Though New Mexico state law requires employers to provide a clean and private place that is not a bathroom for lactating parents, there are additional considerations once businesses reopen due to the pandemic. There may be increased concern about contamination and space demands. And, new health and safety rules may require parents to change into a new uniform, obtain permission to remove their uniform, or request temporary accommodations such as a change in duties. Parents may need more time for pumping and cleaning. For hourly employees who currently are essential workers, it is important to ensure team coverage and a space that is safe.
All this may sound daunting, but there are many creative alternatives. Employees and employers can work together to identify the most appropriate solutions for their business, schedules, and workspaces. Employers and business owners can set a positive tone through clear communication about policies, schedules, and cleaning protocols that will ensure all employees feel safe and supported. Here are a few ideas to consider:
- If your business has several lactating employees, stagger their schedules so not all of these parents work on the same day to ensure there is plenty of time between pumping sessions for cleaning and disinfection and to maintain social distancing guidelines in the pumping area.
- Create temporary rooms by offering unused or minimally used spaces or erecting inexpensive screens in a single space.
- Allow more time for a lactation break since it may take slightly longer for increased cleaning and safety precautions.
- Consider a temporary transfer of a lactating parent to another unit or alternative position.
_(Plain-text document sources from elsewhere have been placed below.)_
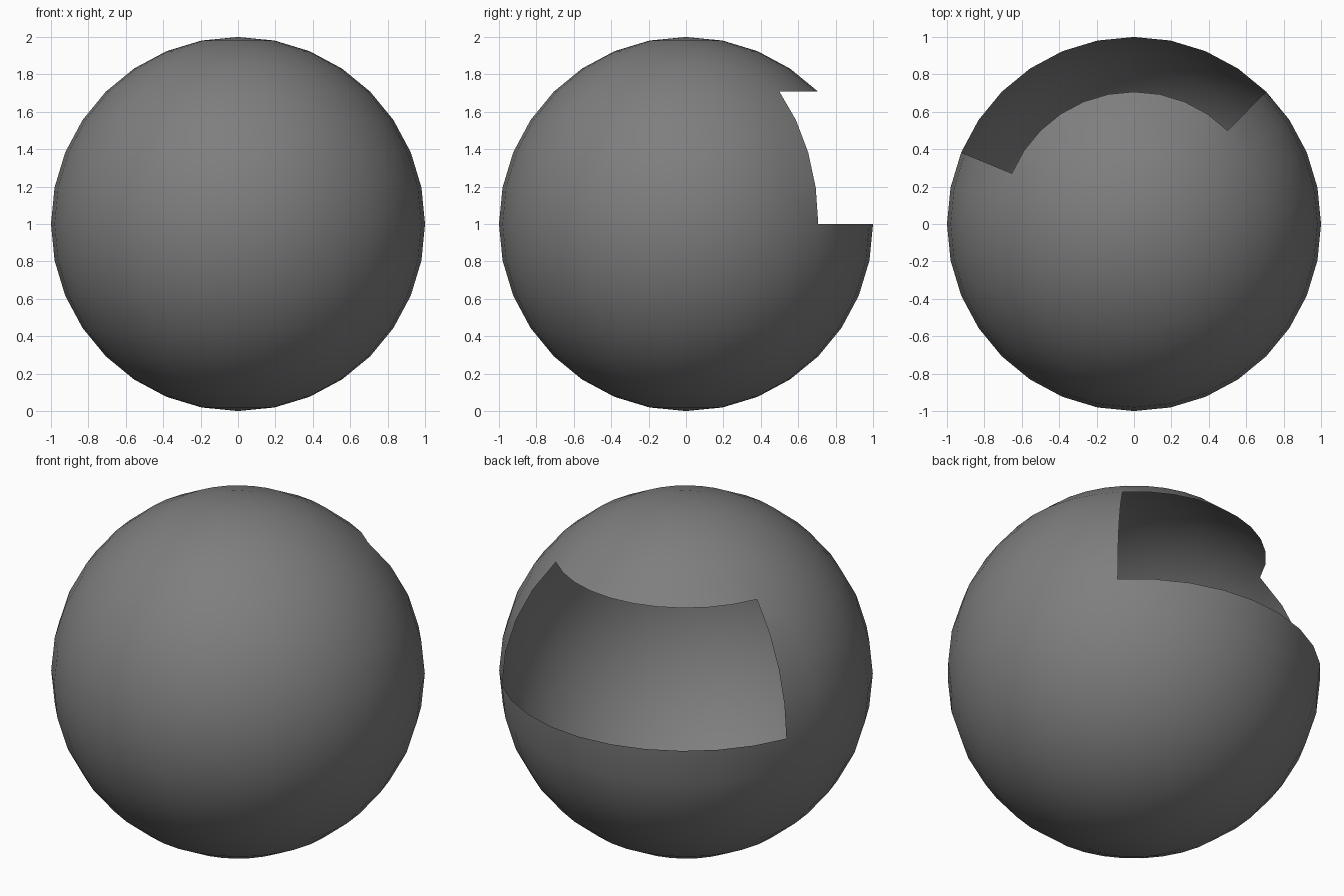
import bpy, bmesh, math
from mathutils import Matrix

if "Cube" in bpy.data.objects:
    bpy.data.objects.remove(bpy.data.objects["Cube"])

# Thin spherical shell
bm = bmesh.new()
bmesh.ops.create_uvsphere(bm, u_segments=32, v_segments=16, radius=1)

# Window opening in the upper back: 45 to 157.5 degrees around, equator to 45 degrees up
def in_window(face):
    c = face.calc_center_median()
    around = math.degrees(math.atan2(c.y, c.x))
    up = math.degrees(math.atan2(c.z, math.hypot(c.x, c.y)))
    return 45 < around < 157.5 and 0 < up < 45

bmesh.ops.delete(bm, geom=[f for f in bm.faces if in_window(f)], context='FACES')
bmesh.ops.transform(bm, matrix=Matrix.Translation((0, 0, 1)), verts=bm.verts)
for f in bm.faces:
    f.smooth = True

mesh = bpy.data.meshes.new("sphere_shell")
bm.to_mesh(mesh)
bm.free()
shell = bpy.data.objects.new("sphere_shell", mesh)
bpy.context.collection.objects.link(shell)

# Dark grey colour
dark_grey = bpy.data.materials.new("dark_grey")
dark_grey.diffuse_color = (0.21, 0.21, 0.21, 1)
dark_grey.use_nodes = True
dark_grey.node_tree.nodes["Principled BSDF"].inputs["Base Color"].default_value = dark_grey.diffuse_color
mesh.materials.append(dark_grey)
- Allow work from home part-time, full-time, or through flextime.
- Post signage with CDC guidelines about workplace accommodations and laws in pumping areas.
- Request that custodial services increase cleaning and disinfecting of high-touch surface areas such as doorknobs, countertops, tables, light switches, and soft surfaces.
- Ensure that trash and soap dispensers are regularly checked and cleaned, and all surfaces sprayed with disinfectant.
- Provide employees with a contact number if the lactation space needs attention so that parents using that area can help keep everyone healthy.
The New Mexico Breastfeeding Task Force can suggest creative approaches to support lactating employees, create or improve your lactation policy, and provide signage, information, or resources for your business and staff. Contact us by emailing firstname.lastname@example.org or calling (505) 395-MILK (6455). We’re here to help!
Monica Esparza is a Program Director for Delta Consulting Group. She currently serves as Deputy Director of the New Mexico Breastfeeding Task Force, providing programmatic support, chapter development, member and volunteer engagement, and direction for outreach and communications. In her role as Breastfeeding Task Force Workplace Liaison, Monica helped expand the program from two counties to statewide, ensuring businesses comply with laws about breastfeeding in public places. Monica is a Certified Lactation Counselor and trained community interpreter. She completed the HealthConnect One Birth Equity Leadership Academy Cohort, and the 2020 Women of Color Non-Profit Leadership Initiative. She serves on the BELA Advisory Committee and the National College of Midwifery board of directors. Monica is a dedicated community grassroots organizer and advocate. She is also a mother, child, sister, neighbor, and friend who lives with her two beautiful children and husband in the South Valley of Albuquerque, NM.